The Fort Knox military installation near Radcliff is world famous as the location of the U.S. gold depository or vault. In fact, during August, Gov. Matt Bevin had the opportunity to be a part of the first contingent allowed to see the nation’s gold reserves since 1974.
However, keeping the majority of the nation’s gold supply secure is only a small part of this facility’s capabilities and service to the nation. In 1940, at the beginning of WWII, Fort Knox was established as the Armor Force School and later as headquarters for the Armor Training Center.
While Fort Knox enjoyed 71 years as the home of the Armor School, change has been a constant theme of its more recent history.
In 2005, the Army underwent a Base Realignment and Closure Process ordered by Congress to increase efficiency of the Department of Defense. As a result, in 2011, the Armor Center and School were moved to Fort Benning, Ga.
Later, despite significant infrastructure investments by the state and local communities, the Accessions Command based at Fort Knox cased its colors, signifying the unit’s inactivation. More recently, in 2014, the 3rd Brigade Infantry Combat Team of the 1st Infantry Division was deactivated, resulting in a loss of 3,600 full time personnel.
The establishment of the Army’s Human Resources Command and Cadet Command offset some of the economic and personnel losses. However, the reductions implemented have severely affected the community, both on and off the installation.
A 2015 economic study found that Fort Knox contributes $2.6 billion to Kentucky’s economy. Unfortunately, the force reductions have resulted in a downward trend, with some local businesses reporting a 30 percent to 40 percent loss in sales.
The Kentucky Commission on Military Affairs recognizes the value of Fort Knox and the commonwealth’s other military installations.
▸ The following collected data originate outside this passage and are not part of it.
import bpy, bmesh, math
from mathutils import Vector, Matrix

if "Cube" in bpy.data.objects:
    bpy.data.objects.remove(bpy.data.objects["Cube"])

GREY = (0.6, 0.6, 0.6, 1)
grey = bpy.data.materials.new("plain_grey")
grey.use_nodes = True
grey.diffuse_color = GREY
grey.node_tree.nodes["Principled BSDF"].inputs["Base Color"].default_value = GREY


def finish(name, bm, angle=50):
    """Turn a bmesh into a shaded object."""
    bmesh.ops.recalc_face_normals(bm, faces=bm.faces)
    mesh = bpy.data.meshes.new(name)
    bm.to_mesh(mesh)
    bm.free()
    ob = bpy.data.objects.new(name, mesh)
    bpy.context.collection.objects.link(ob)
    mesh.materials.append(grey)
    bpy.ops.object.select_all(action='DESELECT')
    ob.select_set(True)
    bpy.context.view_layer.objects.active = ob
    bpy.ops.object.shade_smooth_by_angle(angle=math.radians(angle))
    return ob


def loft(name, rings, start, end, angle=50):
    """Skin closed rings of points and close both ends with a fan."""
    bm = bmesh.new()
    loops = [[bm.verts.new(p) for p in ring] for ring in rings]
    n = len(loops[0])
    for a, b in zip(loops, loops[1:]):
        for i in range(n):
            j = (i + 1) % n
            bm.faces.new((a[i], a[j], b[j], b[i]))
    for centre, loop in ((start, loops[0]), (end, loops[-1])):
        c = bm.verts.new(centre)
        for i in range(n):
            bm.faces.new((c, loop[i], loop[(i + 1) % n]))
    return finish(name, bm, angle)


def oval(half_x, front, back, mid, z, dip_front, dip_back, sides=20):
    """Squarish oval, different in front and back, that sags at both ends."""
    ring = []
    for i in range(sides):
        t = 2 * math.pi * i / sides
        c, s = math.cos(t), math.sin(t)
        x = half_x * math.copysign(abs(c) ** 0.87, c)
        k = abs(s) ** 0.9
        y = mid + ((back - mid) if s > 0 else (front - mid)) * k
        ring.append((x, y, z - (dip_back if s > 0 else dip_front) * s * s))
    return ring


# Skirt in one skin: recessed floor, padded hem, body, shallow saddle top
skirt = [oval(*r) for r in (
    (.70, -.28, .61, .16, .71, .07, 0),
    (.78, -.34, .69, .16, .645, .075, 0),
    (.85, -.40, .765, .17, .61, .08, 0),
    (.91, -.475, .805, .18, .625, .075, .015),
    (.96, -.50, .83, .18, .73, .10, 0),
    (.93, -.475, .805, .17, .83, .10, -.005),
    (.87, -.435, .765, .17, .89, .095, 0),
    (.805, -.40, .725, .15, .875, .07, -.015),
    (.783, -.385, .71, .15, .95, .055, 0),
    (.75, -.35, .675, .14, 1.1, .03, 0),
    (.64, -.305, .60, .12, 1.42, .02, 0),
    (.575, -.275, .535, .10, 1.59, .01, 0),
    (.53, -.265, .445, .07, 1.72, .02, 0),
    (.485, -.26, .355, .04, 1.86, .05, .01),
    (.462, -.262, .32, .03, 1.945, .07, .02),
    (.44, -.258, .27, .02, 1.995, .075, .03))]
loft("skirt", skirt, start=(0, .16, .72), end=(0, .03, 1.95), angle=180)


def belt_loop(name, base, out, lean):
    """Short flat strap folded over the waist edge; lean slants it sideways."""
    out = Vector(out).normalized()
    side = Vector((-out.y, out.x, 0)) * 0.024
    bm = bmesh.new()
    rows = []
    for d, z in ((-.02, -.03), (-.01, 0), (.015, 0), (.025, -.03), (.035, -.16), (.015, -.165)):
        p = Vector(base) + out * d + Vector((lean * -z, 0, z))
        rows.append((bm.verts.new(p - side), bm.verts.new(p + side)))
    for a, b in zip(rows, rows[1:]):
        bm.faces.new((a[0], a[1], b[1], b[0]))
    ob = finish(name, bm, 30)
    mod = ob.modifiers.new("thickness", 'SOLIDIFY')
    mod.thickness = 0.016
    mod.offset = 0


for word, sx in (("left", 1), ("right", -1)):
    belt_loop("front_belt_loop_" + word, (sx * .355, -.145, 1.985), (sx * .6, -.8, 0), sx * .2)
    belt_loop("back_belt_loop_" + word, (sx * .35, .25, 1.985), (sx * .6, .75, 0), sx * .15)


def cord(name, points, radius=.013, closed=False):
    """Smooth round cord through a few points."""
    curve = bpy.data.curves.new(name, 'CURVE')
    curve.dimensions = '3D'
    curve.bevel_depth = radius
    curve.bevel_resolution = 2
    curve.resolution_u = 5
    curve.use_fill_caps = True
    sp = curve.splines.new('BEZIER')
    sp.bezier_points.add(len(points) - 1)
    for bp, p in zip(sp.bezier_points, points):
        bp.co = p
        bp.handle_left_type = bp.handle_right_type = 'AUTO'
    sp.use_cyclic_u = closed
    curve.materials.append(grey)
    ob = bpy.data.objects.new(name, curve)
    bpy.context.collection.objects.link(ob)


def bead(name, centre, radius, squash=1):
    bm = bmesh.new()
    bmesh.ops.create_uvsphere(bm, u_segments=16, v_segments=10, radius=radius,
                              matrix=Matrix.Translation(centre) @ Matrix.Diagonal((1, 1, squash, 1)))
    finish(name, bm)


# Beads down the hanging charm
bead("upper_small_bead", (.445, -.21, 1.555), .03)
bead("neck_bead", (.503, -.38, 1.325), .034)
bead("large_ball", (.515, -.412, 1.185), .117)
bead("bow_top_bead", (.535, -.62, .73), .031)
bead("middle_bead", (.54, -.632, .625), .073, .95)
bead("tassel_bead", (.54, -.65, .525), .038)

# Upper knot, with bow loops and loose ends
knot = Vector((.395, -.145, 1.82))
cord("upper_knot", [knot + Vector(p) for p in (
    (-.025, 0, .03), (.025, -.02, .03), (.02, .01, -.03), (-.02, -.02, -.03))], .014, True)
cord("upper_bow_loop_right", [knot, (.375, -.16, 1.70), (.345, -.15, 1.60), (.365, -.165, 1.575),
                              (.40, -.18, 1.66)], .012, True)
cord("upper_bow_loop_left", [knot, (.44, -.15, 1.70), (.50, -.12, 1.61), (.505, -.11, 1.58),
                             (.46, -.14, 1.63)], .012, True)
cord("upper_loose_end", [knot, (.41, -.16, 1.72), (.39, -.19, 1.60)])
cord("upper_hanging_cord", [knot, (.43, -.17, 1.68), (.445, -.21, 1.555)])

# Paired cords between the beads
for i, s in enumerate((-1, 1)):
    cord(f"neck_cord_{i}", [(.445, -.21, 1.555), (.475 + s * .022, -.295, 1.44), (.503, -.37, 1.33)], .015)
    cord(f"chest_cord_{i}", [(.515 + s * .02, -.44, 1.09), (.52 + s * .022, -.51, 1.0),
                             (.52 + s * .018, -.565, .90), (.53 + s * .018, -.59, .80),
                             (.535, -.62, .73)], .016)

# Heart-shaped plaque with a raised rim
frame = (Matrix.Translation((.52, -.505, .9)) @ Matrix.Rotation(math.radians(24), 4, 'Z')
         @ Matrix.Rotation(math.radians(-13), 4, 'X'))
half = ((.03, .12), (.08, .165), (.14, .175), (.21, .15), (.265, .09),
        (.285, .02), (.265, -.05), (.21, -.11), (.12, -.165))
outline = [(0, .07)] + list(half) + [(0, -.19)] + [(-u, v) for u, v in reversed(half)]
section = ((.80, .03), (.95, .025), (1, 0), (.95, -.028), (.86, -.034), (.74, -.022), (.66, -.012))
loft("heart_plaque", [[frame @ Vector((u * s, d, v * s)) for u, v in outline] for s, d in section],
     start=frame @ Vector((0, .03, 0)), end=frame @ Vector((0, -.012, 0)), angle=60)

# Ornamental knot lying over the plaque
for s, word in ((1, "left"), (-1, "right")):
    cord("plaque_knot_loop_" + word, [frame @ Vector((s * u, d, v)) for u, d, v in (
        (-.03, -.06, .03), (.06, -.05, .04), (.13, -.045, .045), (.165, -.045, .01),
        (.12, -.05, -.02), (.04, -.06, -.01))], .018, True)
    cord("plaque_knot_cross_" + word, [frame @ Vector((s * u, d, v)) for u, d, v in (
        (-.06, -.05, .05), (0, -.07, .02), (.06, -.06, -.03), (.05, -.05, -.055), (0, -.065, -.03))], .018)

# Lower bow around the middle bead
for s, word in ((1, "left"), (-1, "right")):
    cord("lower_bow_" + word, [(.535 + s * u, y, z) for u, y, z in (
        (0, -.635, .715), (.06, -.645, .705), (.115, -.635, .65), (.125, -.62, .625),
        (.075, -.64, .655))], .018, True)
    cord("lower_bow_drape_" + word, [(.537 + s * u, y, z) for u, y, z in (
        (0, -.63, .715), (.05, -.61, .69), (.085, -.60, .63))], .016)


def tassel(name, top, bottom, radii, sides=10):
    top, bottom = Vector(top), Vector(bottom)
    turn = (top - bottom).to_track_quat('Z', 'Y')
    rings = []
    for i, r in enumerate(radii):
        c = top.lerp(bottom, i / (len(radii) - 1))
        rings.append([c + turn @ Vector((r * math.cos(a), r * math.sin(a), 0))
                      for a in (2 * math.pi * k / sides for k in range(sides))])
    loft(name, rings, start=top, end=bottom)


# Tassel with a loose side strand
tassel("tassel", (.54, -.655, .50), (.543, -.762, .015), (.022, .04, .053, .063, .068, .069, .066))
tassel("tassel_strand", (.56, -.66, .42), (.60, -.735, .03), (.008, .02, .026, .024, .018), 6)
As a result, we have a strategic goal to promote and grow each of them.
By working in partnership with Fort Knox leadership, advocacy groups like the Knox Redevelopment Alliance, the Cabinet for Economic Development, Kentucky’s state legislators, its congressional delegation and government leaders, we will continue to pursue new functions and expanded missions for this installation.
In fact, some of the changes have resulted in making Fort Knox an attractive option for future expansion and growth. Some examples of what it has to offer include:
▪ Updated modern buildings, improved housing for single soldiers as well as families, improved roads, and state of the art schools for the children of soldiers.
▪ World-class live fire ranges and training facilities.
▪ A Net Zero Energy facility, meaning it has the capability to generate or produce as much energy and water as it uses, which lowers costs and makes the facility “off the grid” secure.
▪ Godman Airfield, a fully instrumented, three-runway installation that is C-130 capable.
▪ A central location within the U.S. with excellent access to road, air, rail and water networks.
With all of these advantages, Fort Knox could potentially support a multitude of new missions and functions, such as handling warfighting units such as an Armored or Infantry BCT, Special Operating Forces, or even new units like the Army’s Security Force Assistance Brigades.
It could also operate as a Department of Defense personnel center of excellence. There is also potential to gain synergies and efficiency with organizations such as the Military Entrance Processing Command to co-locate with its largest customer, the United States Army.
Regardless, Fort Knox is a hidden gem and should be sought after, by not only the Department of the Army, but by the other branches of service as well.
It enjoys outstanding support from the surrounding communities and provides a high quality of life for soldiers stationed there, winning the Army’s Community of Excellence Silver Award in 2015. Likewise, the on-post library, Barr Memorial, has received multiple awards including the Library of Congress award in 2017.
In short, this installation has a great deal to offer in capabilities, features, geographic location and resources. It should be more fully utilized. The commission on military affairs and our partners will continue to work toward that goal.
Col. M. Blaine Hedges is executive director of the Kentucky Commission on Military Affairs.